Work item:
The expected answer is the set of lines in the data below between the line holding "0.29, 0.29, 0.29)" and the line holding "the right-angle corners", inclusive, written out exactly.

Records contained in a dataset

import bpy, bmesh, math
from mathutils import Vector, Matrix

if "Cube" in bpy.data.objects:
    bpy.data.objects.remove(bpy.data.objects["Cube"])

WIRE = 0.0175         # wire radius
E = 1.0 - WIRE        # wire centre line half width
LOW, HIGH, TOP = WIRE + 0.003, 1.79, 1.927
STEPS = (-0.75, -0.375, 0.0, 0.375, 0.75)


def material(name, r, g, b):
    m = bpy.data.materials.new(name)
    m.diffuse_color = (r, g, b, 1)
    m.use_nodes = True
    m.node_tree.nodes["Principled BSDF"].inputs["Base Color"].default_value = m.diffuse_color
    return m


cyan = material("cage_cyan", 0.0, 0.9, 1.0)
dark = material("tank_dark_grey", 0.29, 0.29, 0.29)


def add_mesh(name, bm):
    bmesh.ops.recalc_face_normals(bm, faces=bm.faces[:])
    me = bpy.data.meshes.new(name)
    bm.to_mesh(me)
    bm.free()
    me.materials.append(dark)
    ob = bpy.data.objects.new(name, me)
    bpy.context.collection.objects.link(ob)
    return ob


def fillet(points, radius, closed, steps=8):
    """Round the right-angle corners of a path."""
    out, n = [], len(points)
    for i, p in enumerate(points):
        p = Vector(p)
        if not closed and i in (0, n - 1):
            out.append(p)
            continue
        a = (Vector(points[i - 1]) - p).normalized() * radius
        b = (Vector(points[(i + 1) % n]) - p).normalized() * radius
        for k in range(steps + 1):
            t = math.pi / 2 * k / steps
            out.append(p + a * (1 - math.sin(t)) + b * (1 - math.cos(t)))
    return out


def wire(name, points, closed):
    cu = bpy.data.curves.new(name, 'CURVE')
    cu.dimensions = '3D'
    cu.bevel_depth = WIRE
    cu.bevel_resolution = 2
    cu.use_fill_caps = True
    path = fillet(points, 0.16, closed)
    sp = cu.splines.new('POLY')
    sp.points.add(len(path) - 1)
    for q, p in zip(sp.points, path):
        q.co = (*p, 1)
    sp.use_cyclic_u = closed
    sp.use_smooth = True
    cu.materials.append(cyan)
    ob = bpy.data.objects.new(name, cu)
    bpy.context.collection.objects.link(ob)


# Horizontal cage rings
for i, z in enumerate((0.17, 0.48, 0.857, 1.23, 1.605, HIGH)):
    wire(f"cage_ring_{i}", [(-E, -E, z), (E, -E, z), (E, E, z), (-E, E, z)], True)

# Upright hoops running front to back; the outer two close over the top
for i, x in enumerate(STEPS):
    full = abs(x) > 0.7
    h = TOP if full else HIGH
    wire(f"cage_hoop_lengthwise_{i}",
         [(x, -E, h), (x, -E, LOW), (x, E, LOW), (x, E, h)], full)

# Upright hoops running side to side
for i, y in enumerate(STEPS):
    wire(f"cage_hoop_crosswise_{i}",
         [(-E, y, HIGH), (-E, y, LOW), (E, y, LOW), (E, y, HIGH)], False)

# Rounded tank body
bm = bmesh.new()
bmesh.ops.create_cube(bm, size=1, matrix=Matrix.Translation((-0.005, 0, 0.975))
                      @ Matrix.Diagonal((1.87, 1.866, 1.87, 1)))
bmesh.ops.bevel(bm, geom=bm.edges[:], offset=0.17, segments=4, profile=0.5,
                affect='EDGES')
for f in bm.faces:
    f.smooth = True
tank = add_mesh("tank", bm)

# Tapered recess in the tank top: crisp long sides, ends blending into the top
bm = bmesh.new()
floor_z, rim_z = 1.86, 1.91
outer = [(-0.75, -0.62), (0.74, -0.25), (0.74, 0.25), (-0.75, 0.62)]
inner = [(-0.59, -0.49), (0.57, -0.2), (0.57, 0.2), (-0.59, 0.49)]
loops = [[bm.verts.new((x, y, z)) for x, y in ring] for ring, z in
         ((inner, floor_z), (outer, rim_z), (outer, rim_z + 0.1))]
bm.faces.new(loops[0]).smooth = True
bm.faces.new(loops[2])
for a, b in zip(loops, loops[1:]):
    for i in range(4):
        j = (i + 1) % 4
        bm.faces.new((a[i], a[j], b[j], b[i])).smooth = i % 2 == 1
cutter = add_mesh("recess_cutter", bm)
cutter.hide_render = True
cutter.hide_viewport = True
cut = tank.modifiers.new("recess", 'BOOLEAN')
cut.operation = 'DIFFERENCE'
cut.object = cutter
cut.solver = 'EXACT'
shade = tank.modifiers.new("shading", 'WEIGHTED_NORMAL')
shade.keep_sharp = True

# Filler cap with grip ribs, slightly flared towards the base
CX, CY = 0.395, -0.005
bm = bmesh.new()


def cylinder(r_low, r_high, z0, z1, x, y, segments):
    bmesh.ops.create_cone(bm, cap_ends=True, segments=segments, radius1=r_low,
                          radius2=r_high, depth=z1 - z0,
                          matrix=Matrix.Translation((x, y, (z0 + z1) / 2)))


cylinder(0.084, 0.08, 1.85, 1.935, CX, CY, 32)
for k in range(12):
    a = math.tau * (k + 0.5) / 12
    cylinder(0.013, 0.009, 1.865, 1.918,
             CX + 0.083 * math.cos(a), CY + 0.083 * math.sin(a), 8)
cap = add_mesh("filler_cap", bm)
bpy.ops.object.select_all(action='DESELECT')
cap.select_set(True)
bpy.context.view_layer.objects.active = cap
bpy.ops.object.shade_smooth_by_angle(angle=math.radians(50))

Finished exercise:
dark = material("tank_dark_grey", 0.29, 0.29, 0.29)


def add_mesh(name, bm):
    bmesh.ops.recalc_face_normals(bm, faces=bm.faces[:])
    me = bpy.data.meshes.new(name)
    bm.to_mesh(me)
    bm.free()
    me.materials.append(dark)
    ob = bpy.data.objects.new(name, me)
    bpy.context.collection.objects.link(ob)
    return ob


def fillet(points, radius, closed, steps=8):
    """Round the right-angle corners of a path."""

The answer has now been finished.